▶ **Task to complete**: Images stay out; everything else in the records is to be set down exactly.

▶ **Data to process**:
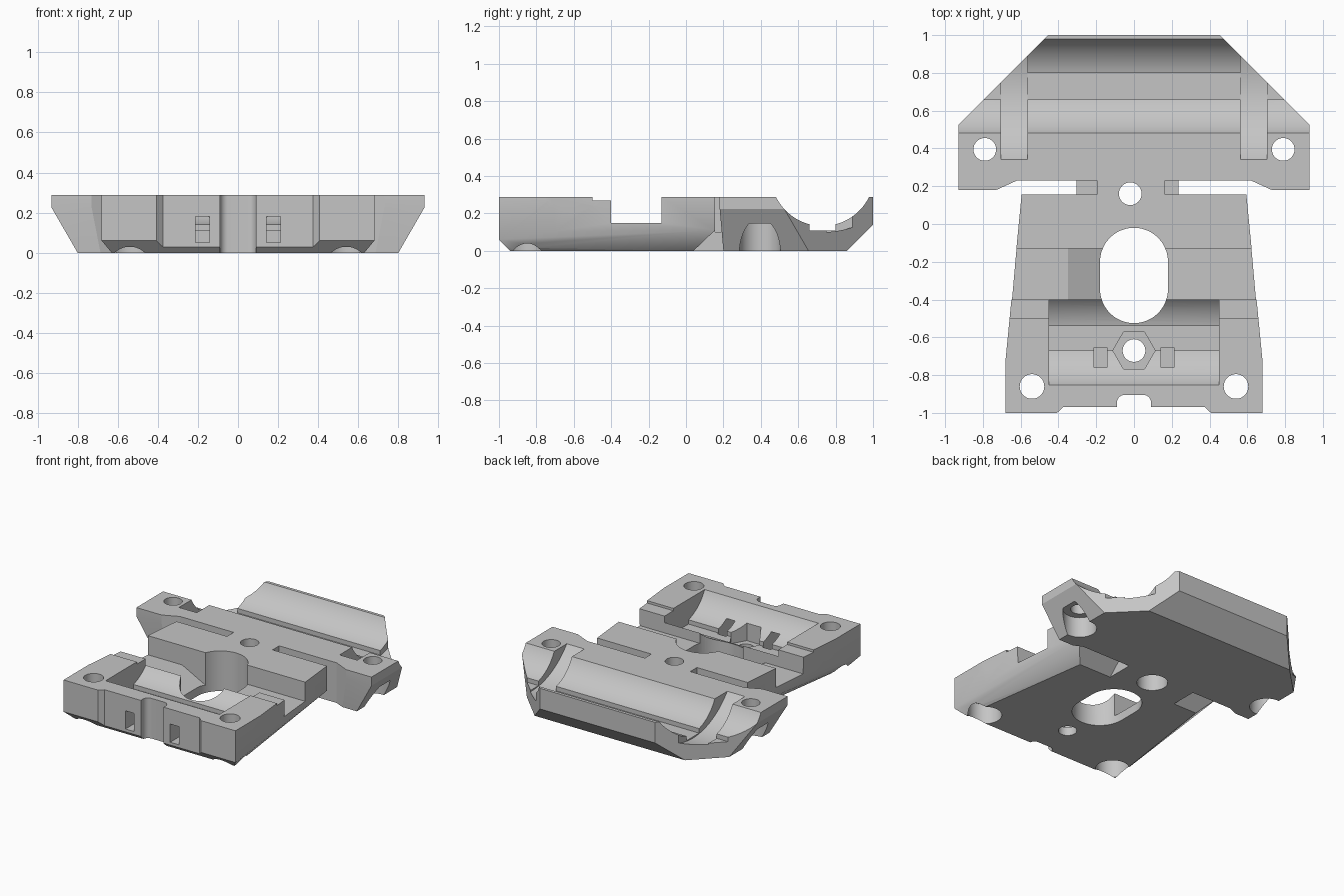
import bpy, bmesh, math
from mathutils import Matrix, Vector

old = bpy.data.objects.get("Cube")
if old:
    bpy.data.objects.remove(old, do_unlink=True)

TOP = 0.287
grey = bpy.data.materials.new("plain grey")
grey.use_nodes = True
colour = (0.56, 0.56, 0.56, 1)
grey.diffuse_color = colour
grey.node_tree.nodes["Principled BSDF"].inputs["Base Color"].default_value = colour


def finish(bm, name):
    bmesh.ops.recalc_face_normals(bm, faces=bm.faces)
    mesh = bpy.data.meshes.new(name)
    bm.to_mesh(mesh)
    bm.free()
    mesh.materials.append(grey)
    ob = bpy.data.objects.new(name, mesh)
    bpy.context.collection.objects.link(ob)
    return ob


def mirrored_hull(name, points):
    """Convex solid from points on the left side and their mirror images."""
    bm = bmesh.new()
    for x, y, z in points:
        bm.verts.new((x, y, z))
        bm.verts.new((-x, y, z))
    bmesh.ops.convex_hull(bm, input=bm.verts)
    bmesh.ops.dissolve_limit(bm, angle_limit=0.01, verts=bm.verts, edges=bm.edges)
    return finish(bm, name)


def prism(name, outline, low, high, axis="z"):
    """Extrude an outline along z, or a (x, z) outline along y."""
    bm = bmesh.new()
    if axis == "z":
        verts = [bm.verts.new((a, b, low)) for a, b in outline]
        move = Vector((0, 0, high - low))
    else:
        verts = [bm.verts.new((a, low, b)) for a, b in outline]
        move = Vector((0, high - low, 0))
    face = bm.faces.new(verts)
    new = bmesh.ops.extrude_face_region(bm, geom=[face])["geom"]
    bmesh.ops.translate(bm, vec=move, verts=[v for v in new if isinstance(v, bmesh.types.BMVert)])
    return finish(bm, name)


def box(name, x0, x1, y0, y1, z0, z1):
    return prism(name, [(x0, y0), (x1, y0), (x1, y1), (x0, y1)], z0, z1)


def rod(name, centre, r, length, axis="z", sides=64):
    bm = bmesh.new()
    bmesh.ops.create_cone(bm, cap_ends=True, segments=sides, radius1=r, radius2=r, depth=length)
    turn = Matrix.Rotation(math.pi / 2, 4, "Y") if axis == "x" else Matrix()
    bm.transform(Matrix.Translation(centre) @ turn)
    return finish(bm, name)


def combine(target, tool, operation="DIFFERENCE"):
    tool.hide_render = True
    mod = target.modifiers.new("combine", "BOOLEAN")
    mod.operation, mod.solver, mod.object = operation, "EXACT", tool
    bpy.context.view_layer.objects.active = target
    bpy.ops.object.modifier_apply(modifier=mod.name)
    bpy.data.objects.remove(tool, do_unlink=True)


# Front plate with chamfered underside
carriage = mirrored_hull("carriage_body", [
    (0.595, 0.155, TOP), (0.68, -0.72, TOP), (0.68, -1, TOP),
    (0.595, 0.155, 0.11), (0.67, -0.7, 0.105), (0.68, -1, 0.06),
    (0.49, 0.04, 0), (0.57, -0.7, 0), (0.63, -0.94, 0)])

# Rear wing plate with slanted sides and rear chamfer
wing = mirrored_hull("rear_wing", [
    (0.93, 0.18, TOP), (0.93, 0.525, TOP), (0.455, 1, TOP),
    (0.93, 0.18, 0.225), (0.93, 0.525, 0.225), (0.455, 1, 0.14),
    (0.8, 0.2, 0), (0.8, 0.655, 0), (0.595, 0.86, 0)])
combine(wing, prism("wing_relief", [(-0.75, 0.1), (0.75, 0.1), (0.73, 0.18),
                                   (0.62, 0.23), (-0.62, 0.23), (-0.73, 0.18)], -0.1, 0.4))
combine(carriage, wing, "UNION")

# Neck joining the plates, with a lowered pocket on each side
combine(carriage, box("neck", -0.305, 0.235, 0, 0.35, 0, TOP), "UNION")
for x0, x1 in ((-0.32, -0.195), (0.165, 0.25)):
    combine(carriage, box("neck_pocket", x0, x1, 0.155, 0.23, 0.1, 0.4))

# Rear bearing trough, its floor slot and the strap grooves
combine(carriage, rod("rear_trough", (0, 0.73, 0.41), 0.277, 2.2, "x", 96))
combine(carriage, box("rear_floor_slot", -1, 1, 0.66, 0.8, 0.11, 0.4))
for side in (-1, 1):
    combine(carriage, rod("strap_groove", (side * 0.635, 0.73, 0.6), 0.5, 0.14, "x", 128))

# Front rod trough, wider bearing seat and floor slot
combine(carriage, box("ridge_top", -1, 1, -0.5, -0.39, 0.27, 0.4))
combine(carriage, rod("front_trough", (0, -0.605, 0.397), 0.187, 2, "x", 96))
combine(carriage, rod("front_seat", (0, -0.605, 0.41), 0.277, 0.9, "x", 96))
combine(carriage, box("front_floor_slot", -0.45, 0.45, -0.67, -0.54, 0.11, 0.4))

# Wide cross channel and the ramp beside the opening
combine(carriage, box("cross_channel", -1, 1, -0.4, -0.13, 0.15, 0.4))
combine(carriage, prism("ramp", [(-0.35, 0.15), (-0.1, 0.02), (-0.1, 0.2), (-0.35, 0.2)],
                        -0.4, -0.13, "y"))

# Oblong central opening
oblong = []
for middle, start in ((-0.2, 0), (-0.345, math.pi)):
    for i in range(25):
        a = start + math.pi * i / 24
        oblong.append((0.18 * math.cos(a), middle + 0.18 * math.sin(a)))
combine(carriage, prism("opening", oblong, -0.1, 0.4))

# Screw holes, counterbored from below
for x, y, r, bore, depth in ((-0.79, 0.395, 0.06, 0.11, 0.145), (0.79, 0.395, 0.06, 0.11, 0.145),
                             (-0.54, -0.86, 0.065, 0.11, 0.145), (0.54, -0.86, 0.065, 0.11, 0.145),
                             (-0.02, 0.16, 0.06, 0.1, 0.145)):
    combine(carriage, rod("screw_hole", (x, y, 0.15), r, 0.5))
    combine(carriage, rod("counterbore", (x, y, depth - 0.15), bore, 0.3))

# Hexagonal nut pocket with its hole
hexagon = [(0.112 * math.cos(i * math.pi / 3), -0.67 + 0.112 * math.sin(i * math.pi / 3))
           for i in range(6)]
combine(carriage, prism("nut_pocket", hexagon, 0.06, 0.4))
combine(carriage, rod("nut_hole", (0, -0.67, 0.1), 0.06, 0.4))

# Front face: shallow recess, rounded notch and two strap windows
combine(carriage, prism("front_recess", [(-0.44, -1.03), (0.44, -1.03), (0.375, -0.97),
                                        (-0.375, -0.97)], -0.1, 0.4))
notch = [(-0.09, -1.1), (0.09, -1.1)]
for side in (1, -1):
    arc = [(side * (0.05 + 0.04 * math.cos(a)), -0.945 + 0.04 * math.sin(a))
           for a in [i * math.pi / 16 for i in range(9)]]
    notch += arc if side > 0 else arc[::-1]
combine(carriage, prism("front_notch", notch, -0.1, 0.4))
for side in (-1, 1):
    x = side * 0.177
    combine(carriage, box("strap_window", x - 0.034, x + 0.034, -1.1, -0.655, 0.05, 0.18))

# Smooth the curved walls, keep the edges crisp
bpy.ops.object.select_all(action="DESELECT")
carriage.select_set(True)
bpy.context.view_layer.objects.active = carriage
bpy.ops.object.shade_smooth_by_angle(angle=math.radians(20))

▶ **Reply to the exercise**:
import bpy, bmesh, math
from mathutils import Matrix, Vector

old = bpy.data.objects.get("Cube")
if old:
    bpy.data.objects.remove(old, do_unlink=True)

TOP = 0.287
grey = bpy.data.materials.new("plain grey")
grey.use_nodes = True
colour = (0.56, 0.56, 0.56, 1)
grey.diffuse_color = colour
grey.node_tree.nodes["Principled BSDF"].inputs["Base Color"].default_value = colour


def finish(bm, name):
    bmesh.ops.recalc_face_normals(bm, faces=bm.faces)
    mesh = bpy.data.meshes.new(name)
    bm.to_mesh(mesh)
    bm.free()
    mesh.materials.append(grey)
    ob = bpy.data.objects.new(name, mesh)
    bpy.context.collection.objects.link(ob)
    return ob


def mirrored_hull(name, points):
    """Convex solid from points on the left side and their mirror images."""
    bm = bmesh.new()
    for x, y, z in points:
        bm.verts.new((x, y, z))
        bm.verts.new((-x, y, z))
    bmesh.ops.convex_hull(bm, input=bm.verts)
    bmesh.ops.dissolve_limit(bm, angle_limit=0.01, verts=bm.verts, edges=bm.edges)
    return finish(bm, name)


def prism(name, outline, low, high, axis="z"):
    """Extrude an outline along z, or a (x, z) outline along y."""
    bm = bmesh.new()
    if axis == "z":
        verts = [bm.verts.new((a, b, low)) for a, b in outline]
        move = Vector((0, 0, high - low))
    else:
        verts = [bm.verts.new((a, low, b)) for a, b in outline]
        move = Vector((0, high - low, 0))
    face = bm.faces.new(verts)
    new = bmesh.ops.extrude_face_region(bm, geom=[face])["geom"]
    bmesh.ops.translate(bm, vec=move, verts=[v for v in new if isinstance(v, bmesh.types.BMVert)])
    return finish(bm, name)


def box(name, x0, x1, y0, y1, z0, z1):
    return prism(name, [(x0, y0), (x1, y0), (x1, y1), (x0, y1)], z0, z1)


def rod(name, centre, r, length, axis="z", sides=64):
    bm = bmesh.new()
    bmesh.ops.create_cone(bm, cap_ends=True, segments=sides, radius1=r, radius2=r, depth=length)
    turn = Matrix.Rotation(math.pi / 2, 4, "Y") if axis == "x" else Matrix()
    bm.transform(Matrix.Translation(centre) @ turn)
    return finish(bm, name)


def combine(target, tool, operation="DIFFERENCE"):
    tool.hide_render = True
    mod = target.modifiers.new("combine", "BOOLEAN")
    mod.operation, mod.solver, mod.object = operation, "EXACT", tool
    bpy.context.view_layer.objects.active = target
    bpy.ops.object.modifier_apply(modifier=mod.name)
    bpy.data.objects.remove(tool, do_unlink=True)


# Front plate with chamfered underside
carriage = mirrored_hull("carriage_body", [
    (0.595, 0.155, TOP), (0.68, -0.72, TOP), (0.68, -1, TOP),
    (0.595, 0.155, 0.11), (0.67, -0.7, 0.105), (0.68, -1, 0.06),
    (0.49, 0.04, 0), (0.57, -0.7, 0), (0.63, -0.94, 0)])

# Rear wing plate with slanted sides and rear chamfer
wing = mirrored_hull("rear_wing", [
    (0.93, 0.18, TOP), (0.93, 0.525, TOP), (0.455, 1, TOP),
    (0.93, 0.18, 0.225), (0.93, 0.525, 0.225), (0.455, 1, 0.14),
    (0.8, 0.2, 0), (0.8, 0.655, 0), (0.595, 0.86, 0)])
combine(wing, prism("wing_relief", [(-0.75, 0.1), (0.75, 0.1), (0.73, 0.18),
                                   (0.62, 0.23), (-0.62, 0.23), (-0.73, 0.18)], -0.1, 0.4))
combine(carriage, wing, "UNION")

# Neck joining the plates, with a lowered pocket on each side
combine(carriage, box("neck", -0.305, 0.235, 0, 0.35, 0, TOP), "UNION")
for x0, x1 in ((-0.32, -0.195), (0.165, 0.25)):
    combine(carriage, box("neck_pocket", x0, x1, 0.155, 0.23, 0.1, 0.4))

# Rear bearing trough, its floor slot and the strap grooves
combine(carriage, rod("rear_trough", (0, 0.73, 0.41), 0.277, 2.2, "x", 96))
combine(carriage, box("rear_floor_slot", -1, 1, 0.66, 0.8, 0.11, 0.4))
for side in (-1, 1):
    combine(carriage, rod("strap_groove", (side * 0.635, 0.73, 0.6), 0.5, 0.14, "x", 128))

# Front rod trough, wider bearing seat and floor slot
combine(carriage, box("ridge_top", -1, 1, -0.5, -0.39, 0.27, 0.4))
combine(carriage, rod("front_trough", (0, -0.605, 0.397), 0.187, 2, "x", 96))
combine(carriage, rod("front_seat", (0, -0.605, 0.41), 0.277, 0.9, "x", 96))
combine(carriage, box("front_floor_slot", -0.45, 0.45, -0.67, -0.54, 0.11, 0.4))

# Wide cross channel and the ramp beside the opening
combine(carriage, box("cross_channel", -1, 1, -0.4, -0.13, 0.15, 0.4))
combine(carriage, prism("ramp", [(-0.35, 0.15), (-0.1, 0.02), (-0.1, 0.2), (-0.35, 0.2)],
                        -0.4, -0.13, "y"))

# Oblong central opening
oblong = []
for middle, start in ((-0.2, 0), (-0.345, math.pi)):
    for i in range(25):
        a = start + math.pi * i / 24
        oblong.append((0.18 * math.cos(a), middle + 0.18 * math.sin(a)))
combine(carriage, prism("opening", oblong, -0.1, 0.4))

# Screw holes, counterbored from below
for x, y, r, bore, depth in ((-0.79, 0.395, 0.06, 0.11, 0.145), (0.79, 0.395, 0.06, 0.11, 0.145),
                             (-0.54, -0.86, 0.065, 0.11, 0.145), (0.54, -0.86, 0.065, 0.11, 0.145),
                             (-0.02, 0.16, 0.06, 0.1, 0.145)):
    combine(carriage, rod("screw_hole", (x, y, 0.15), r, 0.5))
    combine(carriage, rod("counterbore", (x, y, depth - 0.15), bore, 0.3))

# Hexagonal nut pocket with its hole
hexagon = [(0.112 * math.cos(i * math.pi / 3), -0.67 + 0.112 * math.sin(i * math.pi / 3))
           for i in range(6)]
combine(carriage, prism("nut_pocket", hexagon, 0.06, 0.4))
combine(carriage, rod("nut_hole", (0, -0.67, 0.1), 0.06, 0.4))

# Front face: shallow recess, rounded notch and two strap windows
combine(carriage, prism("front_recess", [(-0.44, -1.03), (0.44, -1.03), (0.375, -0.97),
                                        (-0.375, -0.97)], -0.1, 0.4))
notch = [(-0.09, -1.1), (0.09, -1.1)]
for side in (1, -1):
    arc = [(side * (0.05 + 0.04 * math.cos(a)), -0.945 + 0.04 * math.sin(a))
           for a in [i * math.pi / 16 for i in range(9)]]
    notch += arc if side > 0 else arc[::-1]
combine(carriage, prism("front_notch", notch, -0.1, 0.4))
for side in (-1, 1):
    x = side * 0.177
    combine(carriage, box("strap_window", x - 0.034, x + 0.034, -1.1, -0.655, 0.05, 0.18))

# Smooth the curved walls, keep the edges crisp
bpy.ops.object.select_all(action="DESELECT")
carriage.select_set(True)
bpy.context.view_layer.objects.active = carriage
bpy.ops.object.shade_smooth_by_angle(angle=math.radians(20))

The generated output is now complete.